****

This Show is Over

Say “Goodbye.”

“All the World Is A Stage”

Take A Bow

Hem–My Hero–(Everyone Needs A Hero) Damn Waste–That He Blew His Head Off With A Shotgun

Damn Waste–That He Blew His Head Off With A Shotgun–Good I Don’t Have A Shotgun. For I May Have Been ‘Tempted’ ‘Lured’ Into Doing ‘The Right Thing’–And Going Out With Honor

Just Like Hem

Bonnie Tyler – She Needs A HeroI

Thought I could Fill That Role When I was

(X2–Always Gotta Get THAT In)

Attending Navy SEAL Training

Ever’One Needs a Hero/Role Model to ‘Model’ One’s Life By

***

“The way into understanding him is through the relationships with women in his life.”

— Lynn Novick

“I can’t imagine how toxic it must have been to have been around him.”

-Ken  Burns.

“I can easily imagine it.”

Lance Marcom

“All you have to do is write one true sentence. Write the truest sentence that you know.”

–Hem

“I could only care about people a very few at a time.”

-Hem

“Wherever he was. Whatever he was doing. Alcohol fueled everything.”

–Ken Burns.

“I have drunk since I was fifteen and few things have given me more pleasure.”

–Hem

I Whole-Heatedly Concur Ernest–Yep I Do

–Lance Marcom

***

She shot very well this good, this rich bitch, this kindly caretaker and destroyer of his talent. Nonsense. He had destroyed his talent himself. Why should he blame this woman because she kept him well? He had destroyed his talent by not using it, by betrayals of himself and what he believed in, by drinking so much that he blunted the edge of his perceptions, by laziness, by sloth, and by snobbery, by pride and by prejudice, by hook and by crook.

What was this? A catalogue of old books? What was his talent anyway? It was a talent all right but instead of using it, he had traded on it. It was never what he had done, but always what he could do. And he had chosen to make his living with something else instead of a pen or a pencil.

It was strange, too, wasn’t it, that when he fell in love with another woman, that woman should always have more money than the last one? But when he no longer was in love, when he was only lying, as to this woman, now, who had the most money of all, who had all the money there was, who had had a husband and children, who had taken lovers and been dissatisfied with them, and who loved him dearly as a writer, as a man, as a companion and as a proud possession; it was strange that when he did not love her at all and was lying, that he should be able to give her more for her money than when he had really loved.
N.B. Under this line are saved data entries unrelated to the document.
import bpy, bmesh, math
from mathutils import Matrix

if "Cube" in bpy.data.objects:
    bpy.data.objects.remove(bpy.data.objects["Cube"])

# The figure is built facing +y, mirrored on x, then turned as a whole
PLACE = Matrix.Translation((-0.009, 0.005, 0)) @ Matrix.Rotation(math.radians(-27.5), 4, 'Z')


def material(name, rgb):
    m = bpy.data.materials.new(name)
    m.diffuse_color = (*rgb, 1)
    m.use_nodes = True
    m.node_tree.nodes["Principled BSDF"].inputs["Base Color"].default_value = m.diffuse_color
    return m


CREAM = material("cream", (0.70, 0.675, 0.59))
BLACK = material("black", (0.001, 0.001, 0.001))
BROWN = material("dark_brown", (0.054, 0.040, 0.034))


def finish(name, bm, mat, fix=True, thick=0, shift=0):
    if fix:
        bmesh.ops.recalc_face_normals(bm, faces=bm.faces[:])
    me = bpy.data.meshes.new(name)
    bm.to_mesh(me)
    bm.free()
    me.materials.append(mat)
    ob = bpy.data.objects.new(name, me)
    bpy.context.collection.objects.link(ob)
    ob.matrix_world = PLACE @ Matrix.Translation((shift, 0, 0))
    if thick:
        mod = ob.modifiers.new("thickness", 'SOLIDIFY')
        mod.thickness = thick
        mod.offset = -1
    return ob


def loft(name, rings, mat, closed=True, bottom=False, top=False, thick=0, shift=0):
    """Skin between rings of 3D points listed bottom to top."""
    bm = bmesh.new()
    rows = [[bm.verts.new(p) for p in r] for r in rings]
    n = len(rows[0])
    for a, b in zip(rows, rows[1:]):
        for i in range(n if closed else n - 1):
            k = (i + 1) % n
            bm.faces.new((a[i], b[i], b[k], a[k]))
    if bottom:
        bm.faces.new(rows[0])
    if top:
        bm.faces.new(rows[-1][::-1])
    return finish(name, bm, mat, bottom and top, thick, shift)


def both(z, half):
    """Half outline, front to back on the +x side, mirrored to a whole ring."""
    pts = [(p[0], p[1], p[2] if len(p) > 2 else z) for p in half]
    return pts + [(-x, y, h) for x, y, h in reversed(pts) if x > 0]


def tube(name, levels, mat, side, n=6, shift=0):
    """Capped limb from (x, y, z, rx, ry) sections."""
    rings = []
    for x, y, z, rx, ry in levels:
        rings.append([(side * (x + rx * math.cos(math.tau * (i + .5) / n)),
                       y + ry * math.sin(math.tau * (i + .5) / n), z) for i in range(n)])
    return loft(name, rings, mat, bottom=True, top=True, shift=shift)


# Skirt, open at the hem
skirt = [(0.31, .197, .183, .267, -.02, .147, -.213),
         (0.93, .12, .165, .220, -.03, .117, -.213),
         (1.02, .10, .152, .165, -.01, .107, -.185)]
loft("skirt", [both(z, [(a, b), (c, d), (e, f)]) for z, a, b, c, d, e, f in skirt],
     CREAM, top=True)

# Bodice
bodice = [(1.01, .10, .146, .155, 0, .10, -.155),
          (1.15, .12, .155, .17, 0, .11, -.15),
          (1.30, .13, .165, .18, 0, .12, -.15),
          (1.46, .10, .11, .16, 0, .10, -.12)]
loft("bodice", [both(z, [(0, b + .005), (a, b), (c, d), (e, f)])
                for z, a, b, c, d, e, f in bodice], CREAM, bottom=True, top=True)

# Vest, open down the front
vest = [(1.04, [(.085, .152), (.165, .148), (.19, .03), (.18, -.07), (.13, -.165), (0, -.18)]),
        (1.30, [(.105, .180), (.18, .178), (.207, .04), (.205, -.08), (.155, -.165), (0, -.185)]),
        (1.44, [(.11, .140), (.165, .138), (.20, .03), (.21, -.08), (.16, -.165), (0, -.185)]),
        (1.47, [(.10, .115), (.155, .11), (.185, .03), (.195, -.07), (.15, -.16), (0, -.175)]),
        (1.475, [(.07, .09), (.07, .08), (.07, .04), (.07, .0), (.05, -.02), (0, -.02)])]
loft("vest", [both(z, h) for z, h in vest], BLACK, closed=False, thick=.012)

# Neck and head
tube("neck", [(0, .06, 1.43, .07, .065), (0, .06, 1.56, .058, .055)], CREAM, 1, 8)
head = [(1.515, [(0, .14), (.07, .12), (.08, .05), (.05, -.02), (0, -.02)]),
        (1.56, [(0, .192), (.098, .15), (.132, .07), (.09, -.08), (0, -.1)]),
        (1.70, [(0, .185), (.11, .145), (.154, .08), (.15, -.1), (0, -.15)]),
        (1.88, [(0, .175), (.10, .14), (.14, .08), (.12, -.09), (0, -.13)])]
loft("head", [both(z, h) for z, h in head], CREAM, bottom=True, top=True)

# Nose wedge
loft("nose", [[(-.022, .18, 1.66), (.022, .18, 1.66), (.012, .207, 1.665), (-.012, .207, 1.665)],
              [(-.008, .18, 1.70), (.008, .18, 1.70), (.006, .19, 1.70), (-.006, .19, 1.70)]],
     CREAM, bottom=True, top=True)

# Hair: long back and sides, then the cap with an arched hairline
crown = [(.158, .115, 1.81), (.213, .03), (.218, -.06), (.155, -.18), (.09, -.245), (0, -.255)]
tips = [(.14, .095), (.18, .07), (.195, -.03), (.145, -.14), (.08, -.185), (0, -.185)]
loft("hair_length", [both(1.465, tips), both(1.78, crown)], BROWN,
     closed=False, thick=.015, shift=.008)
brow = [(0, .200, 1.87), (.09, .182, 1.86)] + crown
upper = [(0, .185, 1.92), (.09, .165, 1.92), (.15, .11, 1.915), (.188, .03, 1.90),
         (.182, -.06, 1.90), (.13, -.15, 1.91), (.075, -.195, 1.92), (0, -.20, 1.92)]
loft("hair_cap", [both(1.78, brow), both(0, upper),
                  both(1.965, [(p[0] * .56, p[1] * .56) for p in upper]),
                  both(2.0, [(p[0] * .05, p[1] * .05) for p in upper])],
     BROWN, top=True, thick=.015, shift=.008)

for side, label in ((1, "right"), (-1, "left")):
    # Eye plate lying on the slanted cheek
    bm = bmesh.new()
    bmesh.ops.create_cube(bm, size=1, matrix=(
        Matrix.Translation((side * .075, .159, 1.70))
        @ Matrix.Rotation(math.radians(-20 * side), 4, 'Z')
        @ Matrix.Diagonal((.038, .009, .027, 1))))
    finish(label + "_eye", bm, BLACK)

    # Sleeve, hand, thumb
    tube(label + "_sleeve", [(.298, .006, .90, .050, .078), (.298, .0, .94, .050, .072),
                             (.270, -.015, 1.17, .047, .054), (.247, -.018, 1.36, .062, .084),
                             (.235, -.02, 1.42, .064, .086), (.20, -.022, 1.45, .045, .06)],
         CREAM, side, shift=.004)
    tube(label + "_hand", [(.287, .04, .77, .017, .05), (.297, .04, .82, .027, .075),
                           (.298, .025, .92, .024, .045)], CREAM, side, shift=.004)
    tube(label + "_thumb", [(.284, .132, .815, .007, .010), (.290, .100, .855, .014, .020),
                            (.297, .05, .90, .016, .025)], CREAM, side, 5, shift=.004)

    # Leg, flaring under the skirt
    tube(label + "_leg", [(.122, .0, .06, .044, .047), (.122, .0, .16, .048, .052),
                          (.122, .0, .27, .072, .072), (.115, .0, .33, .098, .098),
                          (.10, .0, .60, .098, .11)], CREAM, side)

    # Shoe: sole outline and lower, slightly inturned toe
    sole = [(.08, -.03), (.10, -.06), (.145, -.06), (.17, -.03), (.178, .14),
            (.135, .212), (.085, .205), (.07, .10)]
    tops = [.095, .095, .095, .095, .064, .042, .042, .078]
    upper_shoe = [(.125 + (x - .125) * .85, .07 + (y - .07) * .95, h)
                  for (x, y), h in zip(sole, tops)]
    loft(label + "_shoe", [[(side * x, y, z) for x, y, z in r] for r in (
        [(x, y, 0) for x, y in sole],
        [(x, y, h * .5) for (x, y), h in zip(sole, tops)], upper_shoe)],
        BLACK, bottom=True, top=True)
–“The Snows of Kilimanjaro”

***

It was now about three o‟clock in the morning and Francis Macomber,
who had been asleep a little while after he had stopped thinking about
the lion, wakened and then slept again, woke suddenly, frightened in a
dream of the bloody-headed lion standing over him, and listening while
his heart pounded, he realized that his wife was not in the other cot in
the tent. He lay awake with the knowledge of two hours.


At the end of that time his wife came into the tent, lifted her mosquito
bar and crawled cozily into bed.


“Where have you been?” Macomber asked in the darkness.
“Hello,” she said. “Are you awake?”
“Where have you been?”
“I just went out to get a breath of air.”
“You did, like hell.”
“What do you want me to say, darling?”
“Where have you been?”
“Out to get a breath of air.”
“That‟s a new name for it. You are a bitch.”
“Well, you‟re coward.”
“All right,” he said. “What of it?”

–“The Short Happy Life of Francis Macomber

****

“I would rather have one honest enemy than most of the friends I have known.”

–Hem

****